Provided records below:

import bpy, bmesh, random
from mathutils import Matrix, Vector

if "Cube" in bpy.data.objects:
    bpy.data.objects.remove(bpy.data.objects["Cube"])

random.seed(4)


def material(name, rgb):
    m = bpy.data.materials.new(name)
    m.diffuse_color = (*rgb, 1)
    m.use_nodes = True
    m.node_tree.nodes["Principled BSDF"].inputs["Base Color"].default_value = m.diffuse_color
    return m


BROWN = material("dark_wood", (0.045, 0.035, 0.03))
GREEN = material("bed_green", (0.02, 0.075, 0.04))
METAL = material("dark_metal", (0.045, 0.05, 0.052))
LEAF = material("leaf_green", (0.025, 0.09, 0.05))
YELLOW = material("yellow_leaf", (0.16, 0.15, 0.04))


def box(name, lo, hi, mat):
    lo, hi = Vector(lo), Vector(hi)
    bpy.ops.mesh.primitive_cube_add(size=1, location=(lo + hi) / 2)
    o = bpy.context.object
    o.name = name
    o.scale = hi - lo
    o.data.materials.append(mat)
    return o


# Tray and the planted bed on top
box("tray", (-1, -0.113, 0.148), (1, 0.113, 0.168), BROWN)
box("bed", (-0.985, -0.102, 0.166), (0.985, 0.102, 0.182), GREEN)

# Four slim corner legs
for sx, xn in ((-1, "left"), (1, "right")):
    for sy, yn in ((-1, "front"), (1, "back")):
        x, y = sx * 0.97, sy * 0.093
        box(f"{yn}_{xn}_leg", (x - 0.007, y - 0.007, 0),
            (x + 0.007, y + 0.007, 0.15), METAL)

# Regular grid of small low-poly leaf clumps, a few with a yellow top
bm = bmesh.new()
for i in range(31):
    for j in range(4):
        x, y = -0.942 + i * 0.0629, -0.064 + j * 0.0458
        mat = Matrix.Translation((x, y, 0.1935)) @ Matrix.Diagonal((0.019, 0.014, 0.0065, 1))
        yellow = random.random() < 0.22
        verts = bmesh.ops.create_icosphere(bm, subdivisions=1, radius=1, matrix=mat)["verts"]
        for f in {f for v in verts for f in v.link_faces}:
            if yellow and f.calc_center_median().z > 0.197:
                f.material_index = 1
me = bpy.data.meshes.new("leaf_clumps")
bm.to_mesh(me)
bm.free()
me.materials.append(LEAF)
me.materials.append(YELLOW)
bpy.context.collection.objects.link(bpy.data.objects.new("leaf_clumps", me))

End of Provided records.

→ **Directions for this task**
Could you restate word for word the lines above from the one containing "m.use_nodes = True" through the one containing "# Tray and the planted bed on top", both included, and nothing else?

→ **Your response**
    m.use_nodes = True
    m.node_tree.nodes["Principled BSDF"].inputs["Base Color"].default_value = m.diffuse_color
    return m


BROWN = material("dark_wood", (0.045, 0.035, 0.03))
GREEN = material("bed_green", (0.02, 0.075, 0.04))
METAL = material("dark_metal", (0.045, 0.05, 0.052))
LEAF = material("leaf_green", (0.025, 0.09, 0.05))
YELLOW = material("yellow_leaf", (0.16, 0.15, 0.04))


def box(name, lo, hi, mat):
    lo, hi = Vector(lo), Vector(hi)
    bpy.ops.mesh.primitive_cube_add(size=1, location=(lo + hi) / 2)
    o = bpy.context.object
    o.name = name
    o.scale = hi - lo
    o.data.materials.append(mat)
    return o


# Tray and the planted bed on top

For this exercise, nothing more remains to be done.